## What is required
Among the entries below, which lines include the string "spow"? Show each one.

## Exercise materials

▬▬▬▬▬▬

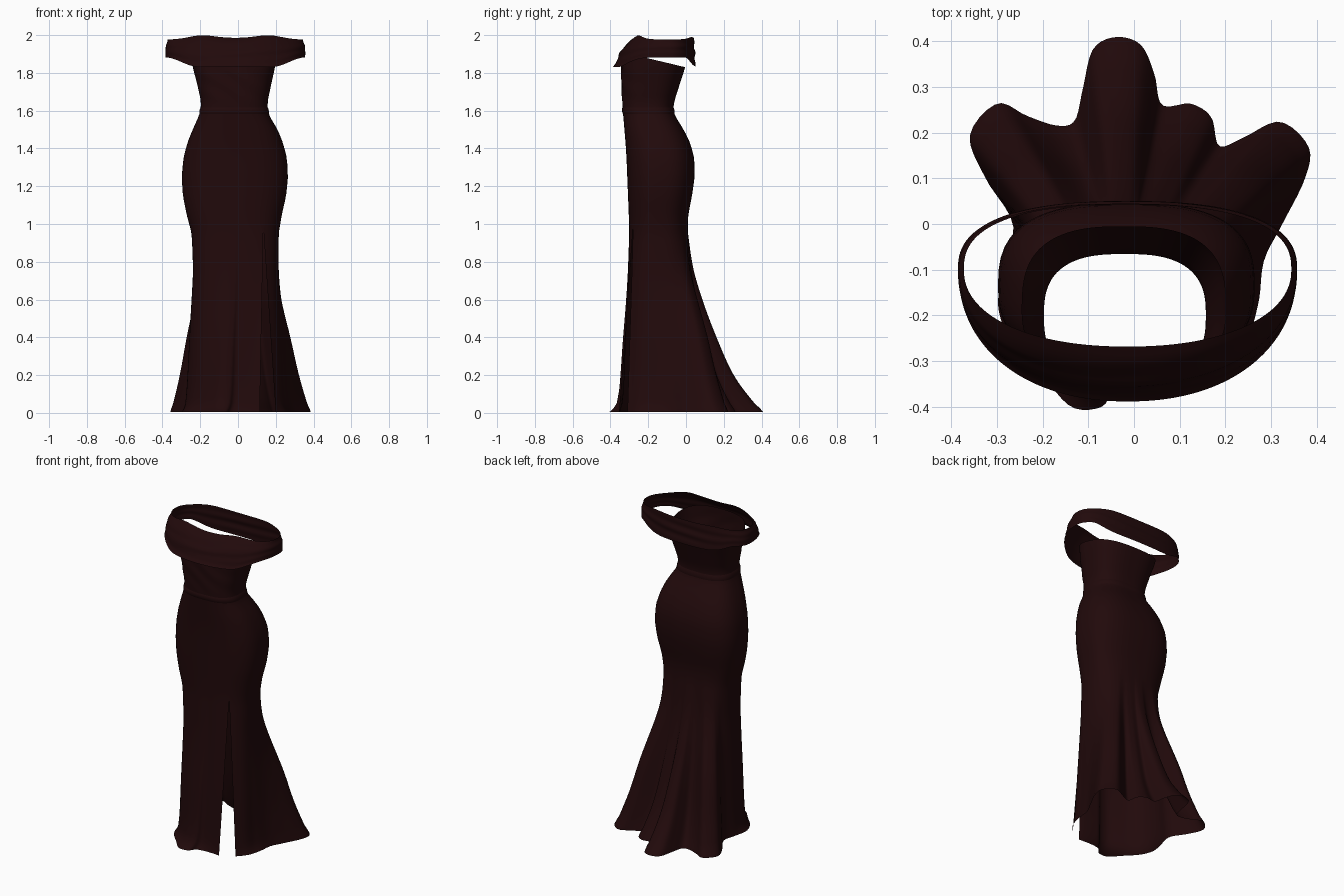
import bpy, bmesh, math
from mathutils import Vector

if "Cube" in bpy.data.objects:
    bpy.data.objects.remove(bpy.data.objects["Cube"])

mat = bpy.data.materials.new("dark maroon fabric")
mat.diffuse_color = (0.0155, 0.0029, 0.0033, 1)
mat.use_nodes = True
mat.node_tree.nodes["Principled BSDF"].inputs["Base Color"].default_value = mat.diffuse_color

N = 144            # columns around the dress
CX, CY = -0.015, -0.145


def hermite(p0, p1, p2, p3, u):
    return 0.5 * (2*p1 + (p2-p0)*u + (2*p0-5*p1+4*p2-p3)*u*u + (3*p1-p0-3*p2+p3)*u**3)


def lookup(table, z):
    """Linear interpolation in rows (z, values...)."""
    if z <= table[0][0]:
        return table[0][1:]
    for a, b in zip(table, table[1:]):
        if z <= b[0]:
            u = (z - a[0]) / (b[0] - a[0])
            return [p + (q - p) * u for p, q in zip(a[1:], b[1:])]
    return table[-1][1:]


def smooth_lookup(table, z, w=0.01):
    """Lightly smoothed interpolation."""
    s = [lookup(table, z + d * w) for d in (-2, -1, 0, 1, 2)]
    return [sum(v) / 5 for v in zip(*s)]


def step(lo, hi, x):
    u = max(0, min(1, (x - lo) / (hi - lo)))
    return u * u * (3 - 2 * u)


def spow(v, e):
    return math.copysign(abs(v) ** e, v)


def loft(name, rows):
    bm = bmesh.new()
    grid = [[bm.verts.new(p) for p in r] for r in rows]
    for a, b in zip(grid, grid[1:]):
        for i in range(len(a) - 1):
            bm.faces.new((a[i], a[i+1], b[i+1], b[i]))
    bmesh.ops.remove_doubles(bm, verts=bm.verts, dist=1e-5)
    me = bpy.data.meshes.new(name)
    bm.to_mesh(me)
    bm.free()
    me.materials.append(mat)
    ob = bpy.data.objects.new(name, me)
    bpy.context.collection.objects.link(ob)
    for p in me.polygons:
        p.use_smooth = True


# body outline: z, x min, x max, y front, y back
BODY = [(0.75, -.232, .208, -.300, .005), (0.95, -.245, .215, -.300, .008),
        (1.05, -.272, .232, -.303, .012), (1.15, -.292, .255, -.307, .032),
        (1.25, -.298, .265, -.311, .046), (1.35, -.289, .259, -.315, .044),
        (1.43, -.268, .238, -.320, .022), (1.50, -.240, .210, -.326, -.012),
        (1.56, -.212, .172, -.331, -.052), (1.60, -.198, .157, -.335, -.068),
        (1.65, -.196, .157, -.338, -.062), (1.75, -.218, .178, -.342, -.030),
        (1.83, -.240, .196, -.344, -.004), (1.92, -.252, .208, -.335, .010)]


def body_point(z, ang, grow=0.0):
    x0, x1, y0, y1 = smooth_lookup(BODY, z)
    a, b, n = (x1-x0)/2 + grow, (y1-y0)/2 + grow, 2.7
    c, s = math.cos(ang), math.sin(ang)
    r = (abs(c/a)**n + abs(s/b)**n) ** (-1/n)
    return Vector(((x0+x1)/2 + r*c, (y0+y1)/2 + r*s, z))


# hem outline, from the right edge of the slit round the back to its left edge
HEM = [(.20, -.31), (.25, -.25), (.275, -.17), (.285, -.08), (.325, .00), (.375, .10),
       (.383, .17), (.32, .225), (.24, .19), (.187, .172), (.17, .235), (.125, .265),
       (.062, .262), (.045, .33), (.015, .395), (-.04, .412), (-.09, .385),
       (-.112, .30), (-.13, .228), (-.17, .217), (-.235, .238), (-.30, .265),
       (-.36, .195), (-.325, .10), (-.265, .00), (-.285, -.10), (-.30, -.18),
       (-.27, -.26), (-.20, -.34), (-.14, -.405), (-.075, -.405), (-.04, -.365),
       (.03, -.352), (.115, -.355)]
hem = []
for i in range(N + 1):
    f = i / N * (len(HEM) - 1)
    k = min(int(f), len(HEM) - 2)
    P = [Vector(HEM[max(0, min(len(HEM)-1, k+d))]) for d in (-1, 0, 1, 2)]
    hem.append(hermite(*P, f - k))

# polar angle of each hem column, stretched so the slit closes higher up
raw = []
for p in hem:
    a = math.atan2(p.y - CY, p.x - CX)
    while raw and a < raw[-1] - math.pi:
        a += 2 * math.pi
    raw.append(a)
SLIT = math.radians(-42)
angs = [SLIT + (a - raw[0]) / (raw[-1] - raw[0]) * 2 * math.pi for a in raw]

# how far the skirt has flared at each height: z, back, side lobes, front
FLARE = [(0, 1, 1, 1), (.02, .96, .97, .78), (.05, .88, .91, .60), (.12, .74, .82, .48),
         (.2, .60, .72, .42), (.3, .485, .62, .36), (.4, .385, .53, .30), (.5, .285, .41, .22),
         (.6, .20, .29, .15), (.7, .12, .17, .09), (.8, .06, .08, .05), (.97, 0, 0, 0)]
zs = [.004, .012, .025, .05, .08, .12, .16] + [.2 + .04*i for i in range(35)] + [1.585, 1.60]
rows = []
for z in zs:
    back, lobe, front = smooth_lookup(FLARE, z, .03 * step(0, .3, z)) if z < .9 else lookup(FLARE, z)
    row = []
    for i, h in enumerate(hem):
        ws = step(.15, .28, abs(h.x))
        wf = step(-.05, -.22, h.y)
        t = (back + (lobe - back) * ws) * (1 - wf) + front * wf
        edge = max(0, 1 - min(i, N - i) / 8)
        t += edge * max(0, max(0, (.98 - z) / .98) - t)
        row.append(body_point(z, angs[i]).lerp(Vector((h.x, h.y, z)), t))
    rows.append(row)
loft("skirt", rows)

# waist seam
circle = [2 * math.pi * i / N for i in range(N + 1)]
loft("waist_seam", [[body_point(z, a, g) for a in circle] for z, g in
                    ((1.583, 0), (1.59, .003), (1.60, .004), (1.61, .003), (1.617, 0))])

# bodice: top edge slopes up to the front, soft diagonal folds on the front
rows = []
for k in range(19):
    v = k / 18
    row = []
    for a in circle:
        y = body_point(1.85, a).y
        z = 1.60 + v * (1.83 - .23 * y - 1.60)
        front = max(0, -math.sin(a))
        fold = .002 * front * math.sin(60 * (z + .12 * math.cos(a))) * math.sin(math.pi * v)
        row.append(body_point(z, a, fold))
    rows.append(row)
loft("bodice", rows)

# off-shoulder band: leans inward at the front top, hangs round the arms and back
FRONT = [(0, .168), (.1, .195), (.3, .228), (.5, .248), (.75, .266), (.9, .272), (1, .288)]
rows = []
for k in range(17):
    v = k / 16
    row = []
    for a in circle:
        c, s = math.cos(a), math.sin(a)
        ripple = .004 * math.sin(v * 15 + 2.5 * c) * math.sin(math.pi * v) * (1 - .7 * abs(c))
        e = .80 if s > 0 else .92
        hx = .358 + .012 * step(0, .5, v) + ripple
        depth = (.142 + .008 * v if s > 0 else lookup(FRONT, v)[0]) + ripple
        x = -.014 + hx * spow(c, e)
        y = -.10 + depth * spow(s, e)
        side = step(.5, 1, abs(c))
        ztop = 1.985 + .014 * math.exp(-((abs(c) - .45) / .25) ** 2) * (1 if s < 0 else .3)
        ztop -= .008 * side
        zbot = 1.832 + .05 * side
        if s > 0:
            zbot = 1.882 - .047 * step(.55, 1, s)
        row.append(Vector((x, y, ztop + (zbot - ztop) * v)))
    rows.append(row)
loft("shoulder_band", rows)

▬▬▬▬▬▬

## Expected output
def spow(v, e):
        x = -.014 + hx * spow(c, e)
        y = -.10 + depth * spow(s, e)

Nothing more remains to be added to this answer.